Data for review:
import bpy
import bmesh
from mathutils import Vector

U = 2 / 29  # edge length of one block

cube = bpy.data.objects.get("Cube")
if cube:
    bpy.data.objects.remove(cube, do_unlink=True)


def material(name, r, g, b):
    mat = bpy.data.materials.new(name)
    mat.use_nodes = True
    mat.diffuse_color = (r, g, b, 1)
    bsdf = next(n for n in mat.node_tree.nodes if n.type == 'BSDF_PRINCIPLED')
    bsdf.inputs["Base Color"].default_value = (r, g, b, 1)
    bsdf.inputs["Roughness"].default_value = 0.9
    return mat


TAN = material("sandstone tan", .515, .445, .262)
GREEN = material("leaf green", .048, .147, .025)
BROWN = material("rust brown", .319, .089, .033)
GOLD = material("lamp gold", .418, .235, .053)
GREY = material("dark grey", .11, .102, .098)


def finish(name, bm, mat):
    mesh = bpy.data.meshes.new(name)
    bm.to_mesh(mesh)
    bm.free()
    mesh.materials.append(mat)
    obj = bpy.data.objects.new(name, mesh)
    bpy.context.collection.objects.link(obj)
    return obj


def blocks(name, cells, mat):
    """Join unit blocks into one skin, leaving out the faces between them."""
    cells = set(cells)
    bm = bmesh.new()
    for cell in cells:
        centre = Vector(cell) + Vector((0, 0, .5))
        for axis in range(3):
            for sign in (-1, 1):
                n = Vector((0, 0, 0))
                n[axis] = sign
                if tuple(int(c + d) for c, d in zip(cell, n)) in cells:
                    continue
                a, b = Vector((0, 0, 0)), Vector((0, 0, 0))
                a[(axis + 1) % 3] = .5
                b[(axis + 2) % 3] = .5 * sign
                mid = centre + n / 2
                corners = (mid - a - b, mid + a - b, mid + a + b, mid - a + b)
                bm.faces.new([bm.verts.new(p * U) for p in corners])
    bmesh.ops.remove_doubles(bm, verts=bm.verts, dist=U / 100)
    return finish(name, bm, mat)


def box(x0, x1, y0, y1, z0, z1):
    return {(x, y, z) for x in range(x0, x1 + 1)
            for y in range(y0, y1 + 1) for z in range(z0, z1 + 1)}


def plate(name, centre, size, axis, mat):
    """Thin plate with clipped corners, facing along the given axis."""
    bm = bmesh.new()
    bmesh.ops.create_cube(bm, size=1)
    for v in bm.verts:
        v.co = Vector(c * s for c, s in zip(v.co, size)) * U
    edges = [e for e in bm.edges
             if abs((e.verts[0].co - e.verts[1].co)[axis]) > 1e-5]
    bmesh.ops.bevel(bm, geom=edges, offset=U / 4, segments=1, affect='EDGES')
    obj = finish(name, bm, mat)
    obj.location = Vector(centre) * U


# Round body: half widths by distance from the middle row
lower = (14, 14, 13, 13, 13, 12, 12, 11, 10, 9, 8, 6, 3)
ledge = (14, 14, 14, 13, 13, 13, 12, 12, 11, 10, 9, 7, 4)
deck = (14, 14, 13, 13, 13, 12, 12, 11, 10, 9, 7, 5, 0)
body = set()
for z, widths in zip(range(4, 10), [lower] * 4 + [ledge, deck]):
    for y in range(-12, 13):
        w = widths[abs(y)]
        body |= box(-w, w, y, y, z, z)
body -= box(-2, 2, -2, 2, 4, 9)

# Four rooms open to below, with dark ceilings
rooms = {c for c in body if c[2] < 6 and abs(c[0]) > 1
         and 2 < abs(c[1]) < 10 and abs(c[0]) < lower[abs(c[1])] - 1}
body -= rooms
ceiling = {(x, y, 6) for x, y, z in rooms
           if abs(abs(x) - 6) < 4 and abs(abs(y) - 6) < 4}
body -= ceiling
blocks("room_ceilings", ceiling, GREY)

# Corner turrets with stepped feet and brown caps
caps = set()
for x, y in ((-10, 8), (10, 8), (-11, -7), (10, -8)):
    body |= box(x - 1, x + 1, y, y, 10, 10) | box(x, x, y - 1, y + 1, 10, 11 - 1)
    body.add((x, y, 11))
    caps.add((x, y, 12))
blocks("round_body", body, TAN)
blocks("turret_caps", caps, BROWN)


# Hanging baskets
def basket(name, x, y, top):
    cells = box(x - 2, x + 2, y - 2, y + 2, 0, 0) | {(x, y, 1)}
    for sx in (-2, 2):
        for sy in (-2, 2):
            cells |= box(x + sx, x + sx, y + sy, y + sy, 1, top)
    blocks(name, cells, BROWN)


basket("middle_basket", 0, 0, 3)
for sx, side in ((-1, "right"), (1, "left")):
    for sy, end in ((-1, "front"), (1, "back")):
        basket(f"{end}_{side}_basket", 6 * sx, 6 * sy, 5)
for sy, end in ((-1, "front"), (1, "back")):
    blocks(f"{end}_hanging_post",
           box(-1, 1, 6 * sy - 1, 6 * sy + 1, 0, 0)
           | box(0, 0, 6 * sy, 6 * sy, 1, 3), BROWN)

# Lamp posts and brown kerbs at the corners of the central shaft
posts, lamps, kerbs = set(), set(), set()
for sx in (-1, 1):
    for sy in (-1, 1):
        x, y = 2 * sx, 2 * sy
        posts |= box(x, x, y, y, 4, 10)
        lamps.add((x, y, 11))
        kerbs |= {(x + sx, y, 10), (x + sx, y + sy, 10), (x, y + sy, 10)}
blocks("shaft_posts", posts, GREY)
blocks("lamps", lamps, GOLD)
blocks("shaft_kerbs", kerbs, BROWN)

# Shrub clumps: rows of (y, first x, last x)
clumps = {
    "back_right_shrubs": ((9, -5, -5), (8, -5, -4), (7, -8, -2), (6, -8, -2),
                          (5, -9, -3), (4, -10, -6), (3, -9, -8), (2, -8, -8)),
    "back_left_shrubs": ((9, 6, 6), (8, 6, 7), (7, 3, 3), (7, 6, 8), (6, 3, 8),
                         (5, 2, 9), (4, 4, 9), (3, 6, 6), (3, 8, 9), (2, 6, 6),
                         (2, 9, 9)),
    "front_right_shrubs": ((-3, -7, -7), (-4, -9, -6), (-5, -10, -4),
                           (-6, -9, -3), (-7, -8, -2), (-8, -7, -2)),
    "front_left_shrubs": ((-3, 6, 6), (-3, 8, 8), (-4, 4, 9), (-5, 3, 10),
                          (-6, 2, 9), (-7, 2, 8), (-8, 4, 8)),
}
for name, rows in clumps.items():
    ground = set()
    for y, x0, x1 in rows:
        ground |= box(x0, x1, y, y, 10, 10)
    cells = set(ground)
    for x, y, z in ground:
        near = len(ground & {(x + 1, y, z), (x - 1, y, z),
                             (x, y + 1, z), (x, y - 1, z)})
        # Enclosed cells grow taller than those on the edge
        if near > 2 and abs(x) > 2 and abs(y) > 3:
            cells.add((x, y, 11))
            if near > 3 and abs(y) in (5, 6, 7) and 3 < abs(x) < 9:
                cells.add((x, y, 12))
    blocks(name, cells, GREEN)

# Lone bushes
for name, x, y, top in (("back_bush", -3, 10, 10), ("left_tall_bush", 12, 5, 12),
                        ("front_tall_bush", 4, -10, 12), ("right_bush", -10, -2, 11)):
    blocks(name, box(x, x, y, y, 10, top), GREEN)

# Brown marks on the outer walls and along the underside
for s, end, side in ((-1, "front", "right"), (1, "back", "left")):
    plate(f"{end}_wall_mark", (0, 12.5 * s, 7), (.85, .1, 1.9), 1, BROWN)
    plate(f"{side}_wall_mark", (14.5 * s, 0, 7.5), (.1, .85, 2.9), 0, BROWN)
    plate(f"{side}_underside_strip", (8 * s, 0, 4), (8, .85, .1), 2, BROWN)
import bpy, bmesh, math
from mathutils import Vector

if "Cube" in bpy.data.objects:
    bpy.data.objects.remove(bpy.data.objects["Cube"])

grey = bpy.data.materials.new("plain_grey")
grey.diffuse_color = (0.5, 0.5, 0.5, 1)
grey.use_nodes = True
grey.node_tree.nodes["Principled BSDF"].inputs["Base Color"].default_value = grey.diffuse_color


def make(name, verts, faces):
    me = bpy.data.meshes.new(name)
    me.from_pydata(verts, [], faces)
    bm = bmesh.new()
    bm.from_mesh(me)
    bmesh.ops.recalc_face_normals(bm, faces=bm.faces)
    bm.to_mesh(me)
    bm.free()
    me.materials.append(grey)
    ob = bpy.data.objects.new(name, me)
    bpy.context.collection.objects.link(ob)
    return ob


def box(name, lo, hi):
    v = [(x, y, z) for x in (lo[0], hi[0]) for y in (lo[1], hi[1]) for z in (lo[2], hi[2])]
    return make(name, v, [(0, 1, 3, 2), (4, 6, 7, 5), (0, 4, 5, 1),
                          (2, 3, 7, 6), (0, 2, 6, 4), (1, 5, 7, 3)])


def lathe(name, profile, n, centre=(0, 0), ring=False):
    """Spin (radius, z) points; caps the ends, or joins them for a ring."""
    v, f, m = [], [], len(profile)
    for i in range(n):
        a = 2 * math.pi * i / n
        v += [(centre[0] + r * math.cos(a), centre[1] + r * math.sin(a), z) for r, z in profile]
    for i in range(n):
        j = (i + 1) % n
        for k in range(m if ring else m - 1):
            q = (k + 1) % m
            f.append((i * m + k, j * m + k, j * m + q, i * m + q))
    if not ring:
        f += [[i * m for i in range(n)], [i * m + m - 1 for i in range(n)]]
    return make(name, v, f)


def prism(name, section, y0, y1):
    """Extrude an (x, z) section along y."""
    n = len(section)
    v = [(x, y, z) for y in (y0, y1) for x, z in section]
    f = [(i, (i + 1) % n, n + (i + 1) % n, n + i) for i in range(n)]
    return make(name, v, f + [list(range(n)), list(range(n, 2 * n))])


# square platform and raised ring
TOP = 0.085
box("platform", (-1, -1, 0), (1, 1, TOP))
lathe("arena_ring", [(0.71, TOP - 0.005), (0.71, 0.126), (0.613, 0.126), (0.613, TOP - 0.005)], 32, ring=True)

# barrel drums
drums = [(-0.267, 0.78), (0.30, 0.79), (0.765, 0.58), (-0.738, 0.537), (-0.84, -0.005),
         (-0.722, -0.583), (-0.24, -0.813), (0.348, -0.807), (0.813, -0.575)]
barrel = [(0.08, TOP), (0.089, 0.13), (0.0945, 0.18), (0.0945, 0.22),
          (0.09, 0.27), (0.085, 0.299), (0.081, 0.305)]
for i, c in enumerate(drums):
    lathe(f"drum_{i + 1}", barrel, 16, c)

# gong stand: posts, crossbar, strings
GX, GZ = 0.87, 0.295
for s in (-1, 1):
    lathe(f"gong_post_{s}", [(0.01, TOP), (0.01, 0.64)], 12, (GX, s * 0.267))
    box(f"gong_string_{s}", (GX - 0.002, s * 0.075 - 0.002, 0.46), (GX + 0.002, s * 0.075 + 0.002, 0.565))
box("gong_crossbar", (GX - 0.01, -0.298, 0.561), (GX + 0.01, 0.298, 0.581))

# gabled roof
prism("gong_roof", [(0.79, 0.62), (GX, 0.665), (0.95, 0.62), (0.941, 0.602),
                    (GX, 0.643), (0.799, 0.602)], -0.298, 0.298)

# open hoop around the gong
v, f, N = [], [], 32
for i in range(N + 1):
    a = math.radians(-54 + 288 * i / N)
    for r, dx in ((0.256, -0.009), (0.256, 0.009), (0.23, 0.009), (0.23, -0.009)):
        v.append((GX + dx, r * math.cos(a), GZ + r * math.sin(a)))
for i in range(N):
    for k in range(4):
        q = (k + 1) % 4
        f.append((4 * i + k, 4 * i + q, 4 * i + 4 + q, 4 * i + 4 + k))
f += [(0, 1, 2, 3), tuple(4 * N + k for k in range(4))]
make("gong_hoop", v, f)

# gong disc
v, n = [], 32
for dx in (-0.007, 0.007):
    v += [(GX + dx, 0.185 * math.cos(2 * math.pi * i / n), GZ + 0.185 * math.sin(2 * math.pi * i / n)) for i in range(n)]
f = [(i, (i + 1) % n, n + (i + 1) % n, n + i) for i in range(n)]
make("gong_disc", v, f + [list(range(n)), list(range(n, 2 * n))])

Task instructions: When the line with "# square platform and raised ring" is reached in the data above, start copying there, and copy each line exactly until the line with "# barrel drums" has been copied; copy nothing else.

Result of the task:
# square platform and raised ring
TOP = 0.085
box("platform", (-1, -1, 0), (1, 1, TOP))
lathe("arena_ring", [(0.71, TOP - 0.005), (0.71, 0.126), (0.613, 0.126), (0.613, TOP - 0.005)], 32, ring=True)

# barrel drums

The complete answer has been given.